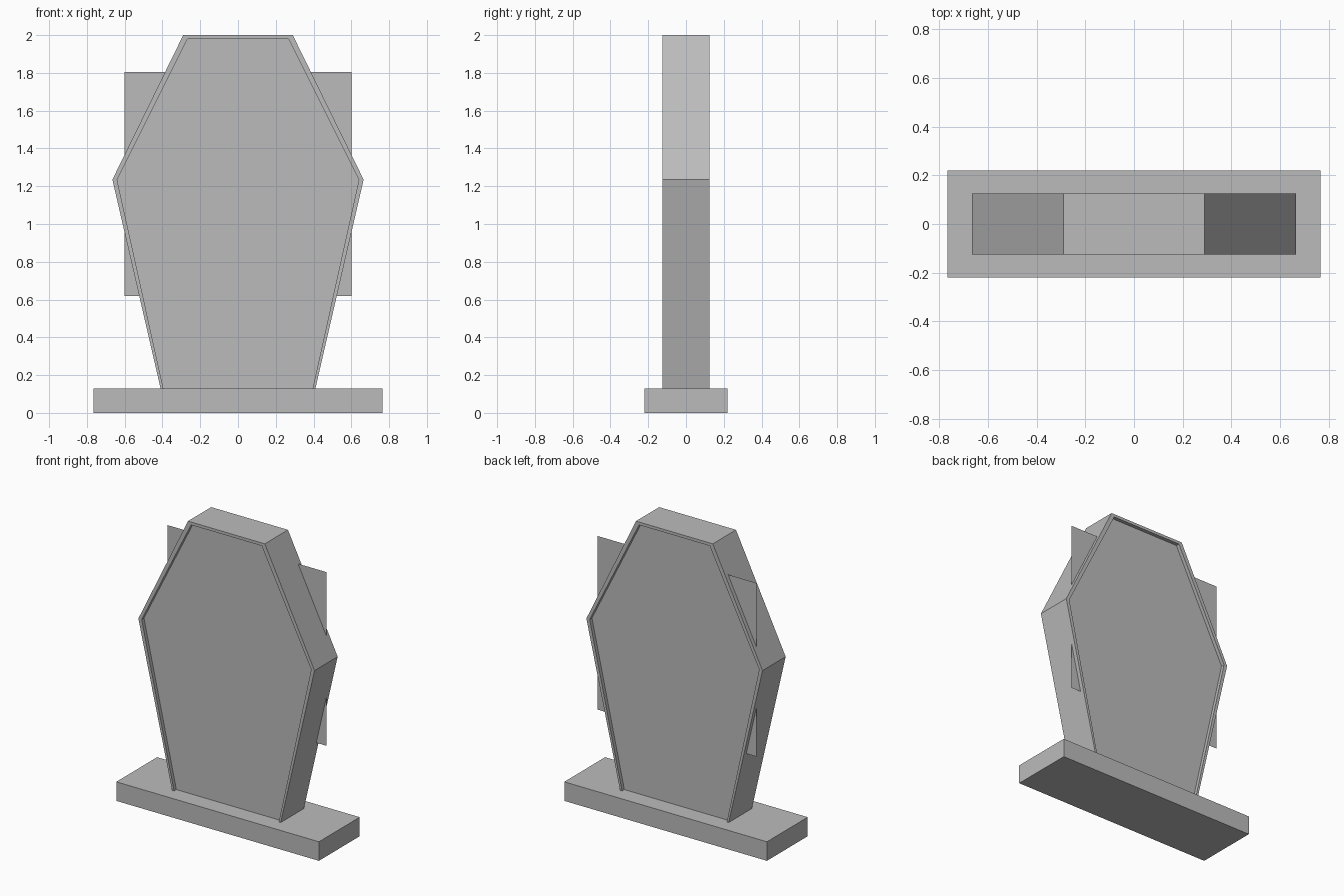
import bpy
import bmesh

old = bpy.data.objects.get("Cube")
if old:
    bpy.data.objects.remove(old, do_unlink=True)

stone = bpy.data.materials.new("plain grey")
stone.use_nodes = True
grey = (0.5, 0.5, 0.5, 1.0)
stone.diffuse_color = grey
stone.node_tree.nodes["Principled BSDF"].inputs["Base Color"].default_value = grey


def finish(name, bm):
    """Turn a bmesh into a named object with the grey material."""
    mesh = bpy.data.meshes.new(name)
    bm.to_mesh(mesh)
    bm.free()
    mesh.materials.append(stone)
    obj = bpy.data.objects.new(name, mesh)
    bpy.context.collection.objects.link(obj)
    return obj


def box(name, half_x, half_y, z0, z1):
    bm = bmesh.new()
    bmesh.ops.create_cube(bm, size=1)
    for v in bm.verts:
        v.co.x *= 2 * half_x
        v.co.y *= 2 * half_y
        v.co.z = z1 if v.co.z > 0 else z0
    return finish(name, bm)


def mirrored(half):
    """Close a right-hand profile into a symmetric outline."""
    return half + [(-x, z) for x, z in reversed(half)]


# Plinth
box("base", 0.765, 0.22, 0, 0.13)

# Six-sided slab with a thin rim and a recessed panel on both faces
outer = mirrored([(0.403, 0.10), (0.665, 1.235), (0.29, 2.0)])
inner = mirrored([(0.391, 0.11), (0.64, 1.235), (0.267, 1.98)])
half_depth, panel_y = 0.125, 0.10

bm = bmesh.new()
rings = [[bm.verts.new((x, y, z)) for x, z in outline]
         for outline, y in ((inner, -panel_y), (inner, -half_depth),
                            (outer, -half_depth), (outer, half_depth),
                            (inner, half_depth), (inner, panel_y))]
for a, b in zip(rings, rings[1:]):
    for i in range(len(a)):
        j = (i + 1) % len(a)
        bm.faces.new((a[i], a[j], b[j], b[i]))
bm.faces.new(rings[0])
bm.faces.new(rings[-1])
bmesh.ops.recalc_face_normals(bm, faces=bm.faces)
finish("coffin_slab", bm)

# Flat sheet behind the rear panel, showing past the slanted sides
bm = bmesh.new()
bm.faces.new([bm.verts.new((x, 0.097, z)) for x, z in
              ((-0.6, 0.62), (0.6, 0.62), (0.6, 1.805), (-0.6, 1.805))])
finish("backing_sheet", bm)
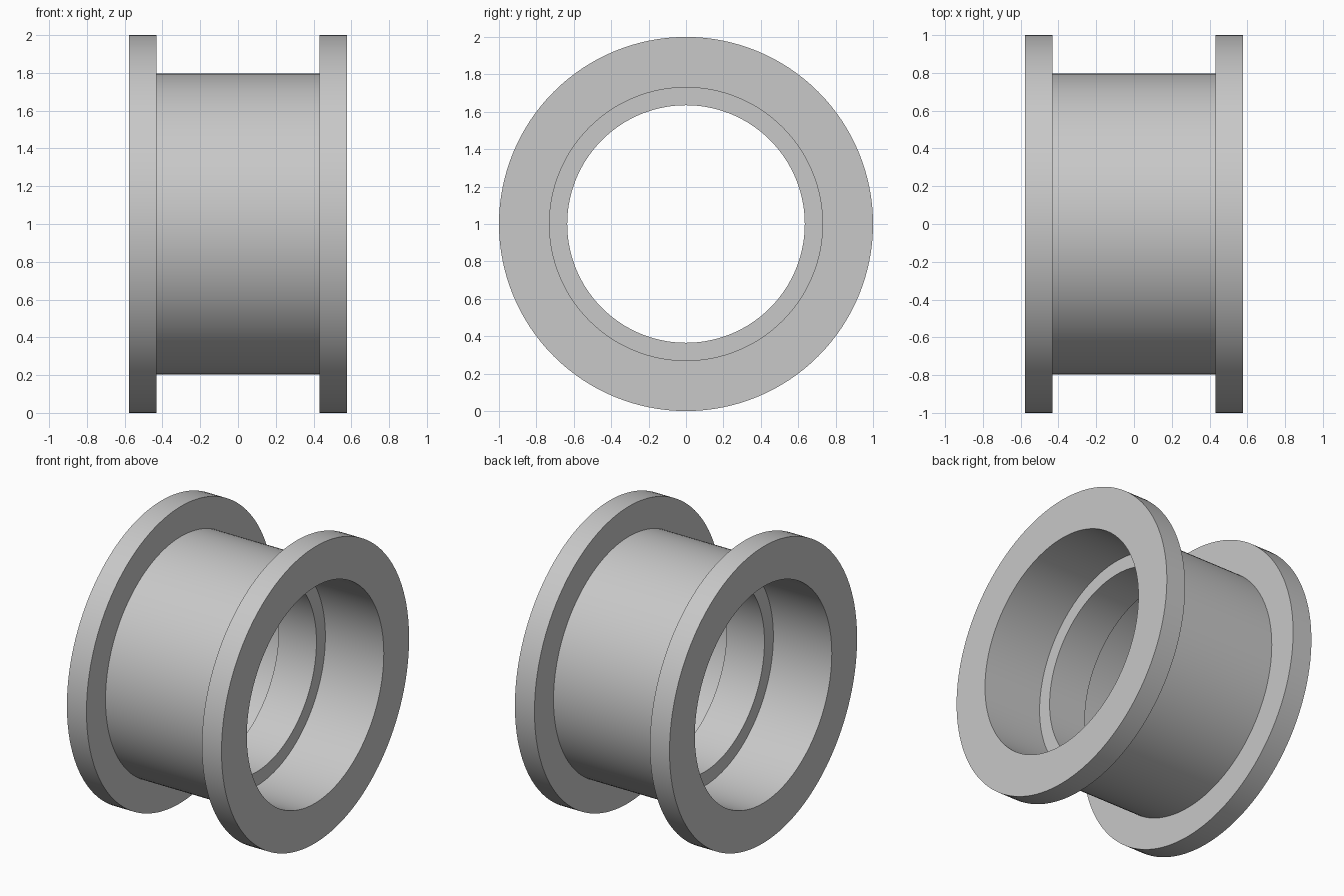
import bpy, bmesh, math
from mathutils import Vector

cube = bpy.data.objects.get("Cube")
if cube:
    bpy.data.objects.remove(cube, do_unlink=True)

SEGMENTS = 128
FLANGE_R, BARREL_R, BORE_R, RIB_R = 1.0, 0.797, 0.73, 0.635
END_X, FLANGE_X, RIB_X = 0.577, 0.431, 0.141

# Plain grey metal
grey = bpy.data.materials.new("grey metal")
grey.use_nodes = True
colour = (0.58, 0.58, 0.58, 1)
grey.diffuse_color = colour
grey.node_tree.nodes["Principled BSDF"].inputs["Base Color"].default_value = colour

# Half of the wall section (x along the axis, radius), mirrored into a closed loop
half = [(RIB_X, RIB_R), (RIB_X, BORE_R), (END_X, BORE_R),
        (END_X, FLANGE_R), (FLANGE_X, FLANGE_R), (FLANGE_X, BARREL_R)]
profile = half + [(-x, r) for x, r in reversed(half)]

# Revolve the section about the x axis: barrel, two flanges, stepped bore
bm = bmesh.new()
verts = [bm.verts.new((x, 0, r)) for x, r in profile]
edges = [bm.edges.new((a, b)) for a, b in zip(verts, verts[1:] + verts[:1])]
bmesh.ops.spin(bm, geom=verts + edges, cent=(0, 0, 0), axis=(1, 0, 0),
               angle=math.tau, steps=SEGMENTS, use_merge=True)
bmesh.ops.remove_doubles(bm, verts=bm.verts, dist=0.0001)
bmesh.ops.translate(bm, verts=bm.verts, vec=Vector((0, 0, FLANGE_R)))
bmesh.ops.recalc_face_normals(bm, faces=bm.faces)

mesh = bpy.data.meshes.new("flanged_sleeve")
bm.to_mesh(mesh)
bm.free()
mesh.materials.append(grey)
sleeve = bpy.data.objects.new("flanged_sleeve", mesh)
bpy.context.collection.objects.link(sleeve)

# Smooth round walls, crisp shoulders
bpy.ops.object.select_all(action="DESELECT")
sleeve.select_set(True)
bpy.context.view_layer.objects.active = sleeve
bpy.ops.object.shade_smooth_by_angle(angle=math.radians(30))
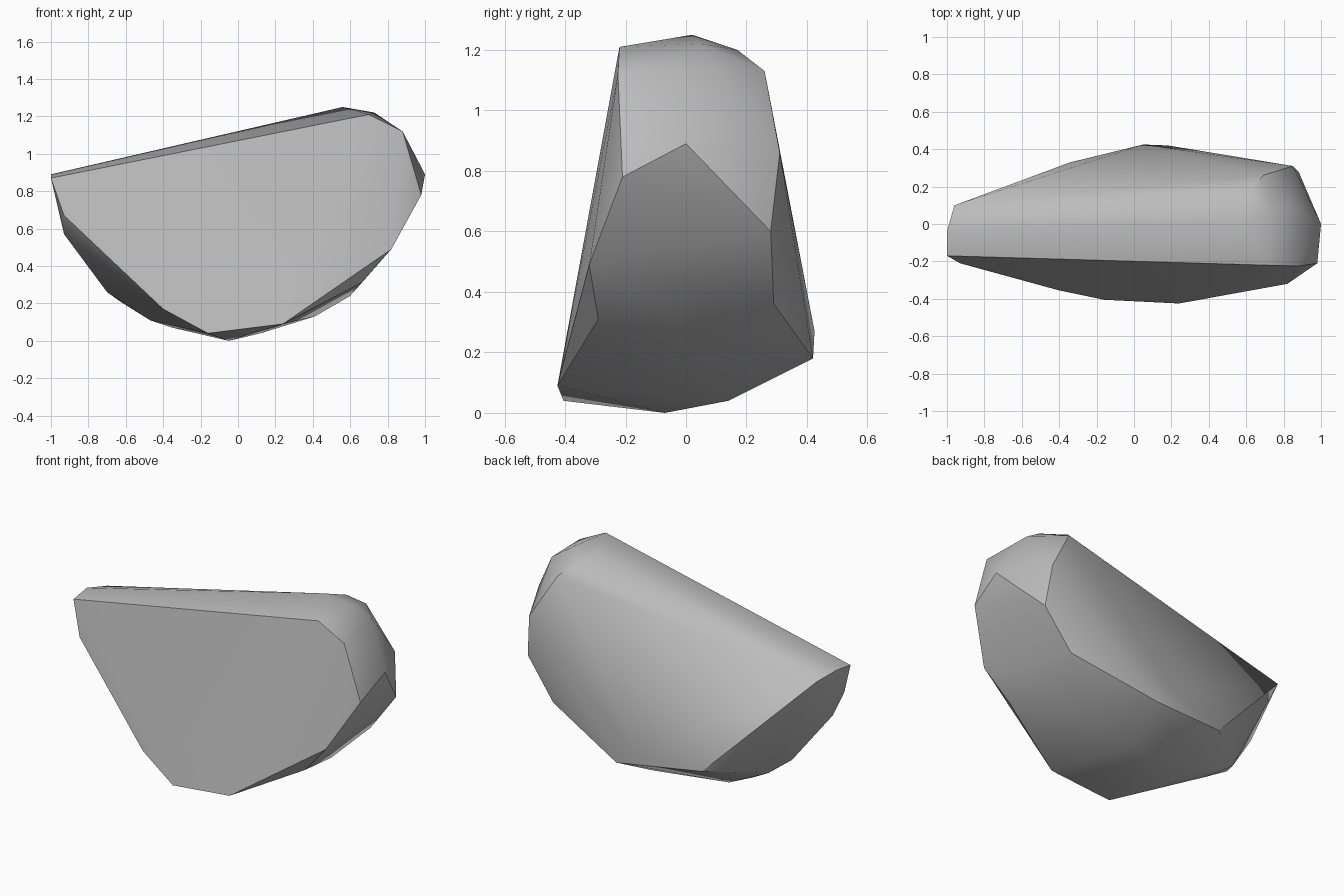
import bpy
import bmesh
import math

default_cube = bpy.data.objects.get("Cube")
if default_cube:
    bpy.data.objects.remove(default_cube, do_unlink=True)


def make_material(name, colour):
    material = bpy.data.materials.new(name)
    material.use_nodes = True
    material.diffuse_color = colour
    shader = next(node for node in material.node_tree.nodes if node.type == "BSDF_PRINCIPLED")
    shader.inputs["Base Color"].default_value = colour
    return material


def convex_stone(name, outlines, material, sharp_angle):
    """Wrap a tight convex skin around the corner outlines."""
    mesh = bpy.data.meshes.new(name)
    bm = bmesh.new()
    for outline in outlines:
        for corner in outline:
            bm.verts.new(corner)
    hull = bmesh.ops.convex_hull(bm, input=bm.verts[:], use_existing_faces=False)
    loose = [vert for vert in bm.verts if not vert.link_faces]
    bmesh.ops.delete(bm, geom=loose, context="VERTS")
    bmesh.ops.recalc_face_normals(bm, faces=bm.faces[:])
    bm.to_mesh(mesh)
    bm.free()
    mesh.materials.append(material)

    stone = bpy.data.objects.new(name, mesh)
    bpy.context.collection.objects.link(stone)
    bpy.ops.object.select_all(action="DESELECT")
    stone.select_set(True)
    bpy.context.view_layer.objects.active = stone
    bpy.ops.object.shade_smooth_by_angle(angle=sharp_angle)
    return stone


# Broad front face, running around its rim
front_rim = [
    (-1, -.17, .87), (.70, -.22, 1.21), (.88, -.225, 1.12),
    (.98, -.21, .78), (.82, -.32, .49), (.24, -.425, .09),
    (-.16, -.405, .04), (-.40, -.355, .17), (-.93, -.21, .67),
]

# Long crest and the rounded shoulder at its high end
crest = [
    (-1, -.04, .89), (.56, .02, 1.25), (.73, .05, 1.22),
    (.62, .17, 1.20), (.69, .26, 1.13), (.85, .09, 1.14), (1, 0, .89),
]

# Rounded keel along the underside
keel = [
    (-.93, -.10, .57), (-.70, -.03, .26), (-.63, .10, .21),
    (-.47, .02, .11), (-.35, .08, .07), (-.05, -.07, 0),
    (.12, .14, .04), (.41, .05, .13), (.60, .05, .24), (.66, -.29, .31),
]

# Broad back face, running around its rim
back_rim = [
    (-.96, .10, .86), (.85, .31, .86), (.88, .28, .60),
    (.70, .29, .36), (.18, .42, .18), (.05, .425, .27), (-.34, .33, .23),
]

stone_grey = make_material("stone grey", (.5, .5, .5, 1))
convex_stone("boulder", [front_rim, crest, keel, back_rim], stone_grey, math.radians(30))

• What you are asked to do: If a line contains the word "mirrored", it counts; say how many such lines the records hold, and give only that number.

• Answer space: 4